» TASK PROMPT: What is needed here is every line of the records that includes "patch".

--

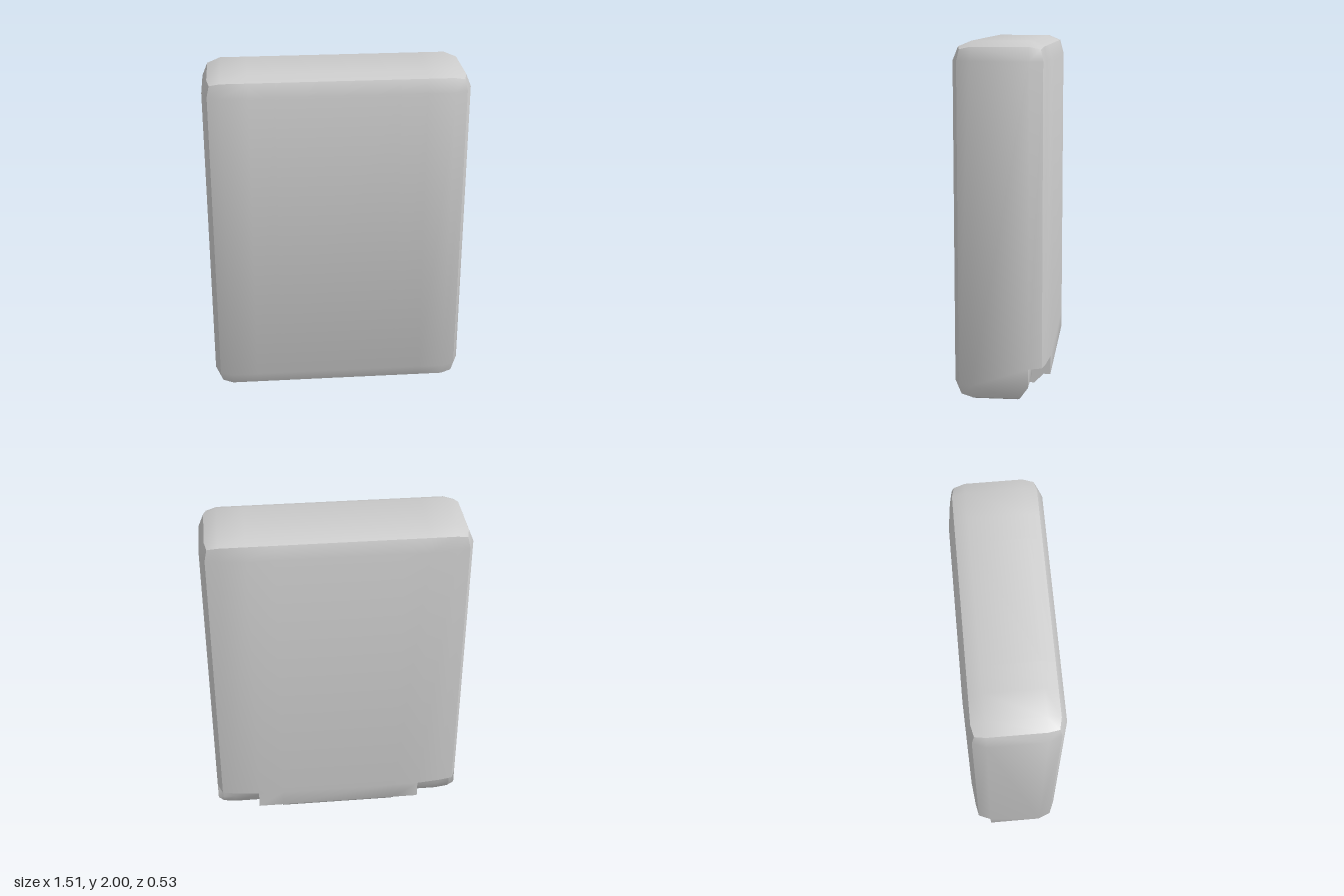
import * as THREE from 'three';
import { toCreasedNormals, mergeGeometries } from 'three/addons/utils/BufferGeometryUtils.js';

const X = 0.755, Y = 1, Z = 0.263;      // half sizes
const R = 0.105;                        // edge rounding
const K = R * Math.SQRT1_2, C = R / Math.sqrt(3);
const ix = X - R, iy = Y - R, iz = Z - R; // inner core
const FLOOR = -0.09;                    // z where the notch floor meets the base

// Rounding at three levels: full section, side edge, flat side.
// [x offset, x offset at corner, face offset, corner offset]
const LEVELS = [[0, 0, R, K], [K, C, K, C], [R, R, 0, 0]];

// One closed y-z section (13 points): front, top, back, notch steps, base.
function section(side, x, level, notch, backZ = Z) {
  const [dx, dc, f, m] = LEVELS[level];
  const px = level ? ix + dx : x;
  const cx = level ? ix + dc : x;
  const back = level ? -iz - f : -backZ;
  const base = -iy - f;
  const shelf = -iy + R;
  const floorZ = -iz + (f / R) * (FLOOR + iz);
  const steps = {
    deep: [[px, shelf, back], [px, shelf, -iz], [px, -iy, -iz], [px, base, floorZ]],
    low: [[px, shelf, back], [px, -iy, back], [px, -iy, -iz], [px, base, floorZ]],
    none: [[px, shelf, back], [px, -iy, back], [px, base, -iz], [px, base, floorZ]],
  }[notch];
  return [
    [cx, -iy - m, iz + m], [px, -iy, iz + f], [px, iy, iz + f], // front
    [cx, iy + m, iz + m], [px, iy + f, iz], [px, iy + f, -iz],  // top
    [cx, iy + m, -iz - m], [px, iy, back],                      // back
    ...steps,
    [px, base, iz],                                             // base
  ].map(([a, b, c]) => new THREE.Vector3(side * a, b + Y, c));
}

// A smooth patch made of triangles, with empty ones left out.
function patch(triangles) {
  const points = triangles.filter((t) => new THREE.Triangle(...t).getArea() > 1e-7).flat();
  const geometry = new THREE.BufferGeometry().setFromPoints(points);
  return toCreasedNormals(geometry, THREE.MathUtils.degToRad(50));
}

// Triangles between neighbouring sections, for points from..to.
function loft(sections, from, to) {
  const out = [];
  for (let i = 0; i < sections.length - 1; i++) {
    const a = sections[i], b = sections[i + 1];
    for (let j = from; j < to; j++) {
      const n = (j + 1) % a.length;
      out.push([a[j], b[j], b[n]], [a[j], b[n], a[n]]);
    }
  }
  return out;
}

export function createModel() {
  // Sections from the side inwards; doubled stations form the notch end walls
  const half = (s) => [
    section(s, X, 2, 'deep'),
    section(s, X, 1, 'deep'),
    section(s, ix, 0, 'deep', 0.247),
    section(s, 0.5, 0, 'deep'),
    section(s, 0.5, 0, 'low'),
    section(s, 0.35, 0, 'low'),
    section(s, 0.35, 0, 'none'),
  ];
  const rings = [...half(-1), ...half(1).reverse()];
  const last = rings.length - 1;
  const body = rings.slice(1, last);

  // Flat middle of each side plus its rounded border
  const cap = (ring, flip) => ring.slice(1, -1).map((p, j) =>
    flip ? [ring[0], ring[j + 2], p] : [ring[0], p, ring[j + 2]]);
  const rightSide = [...cap(rings[0], false), ...loft(rings.slice(0, 2), 0, 13)];
  const leftSide = [...cap(rings[last], true), ...loft(rings.slice(last - 1), 0, 13)];

  const geometry = mergeGeometries([
    patch(loft(body, 0, 3)),   // front
    patch(loft(body, 3, 6)),   // top
    patch(loft(body, 6, 13)),  // back and base, with the corner notches
    patch(rightSide),
    patch(leftSide),
  ]);

  const mesh = new THREE.Mesh(geometry, new THREE.MeshStandardMaterial({ color: 0xcccccc }));
  mesh.name = 'notchedCaseBody';
  const group = new THREE.Group();
  group.name = 'case';
  group.add(mesh);
  return group;
}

--

» RESULT FOR THIS TASK:
// A smooth patch made of triangles, with empty ones left out.
function patch(triangles) {
    patch(loft(body, 0, 3)),   // front
    patch(loft(body, 3, 6)),   // top
    patch(loft(body, 6, 13)),  // back and base, with the corner notches
    patch(rightSide),
    patch(leftSide),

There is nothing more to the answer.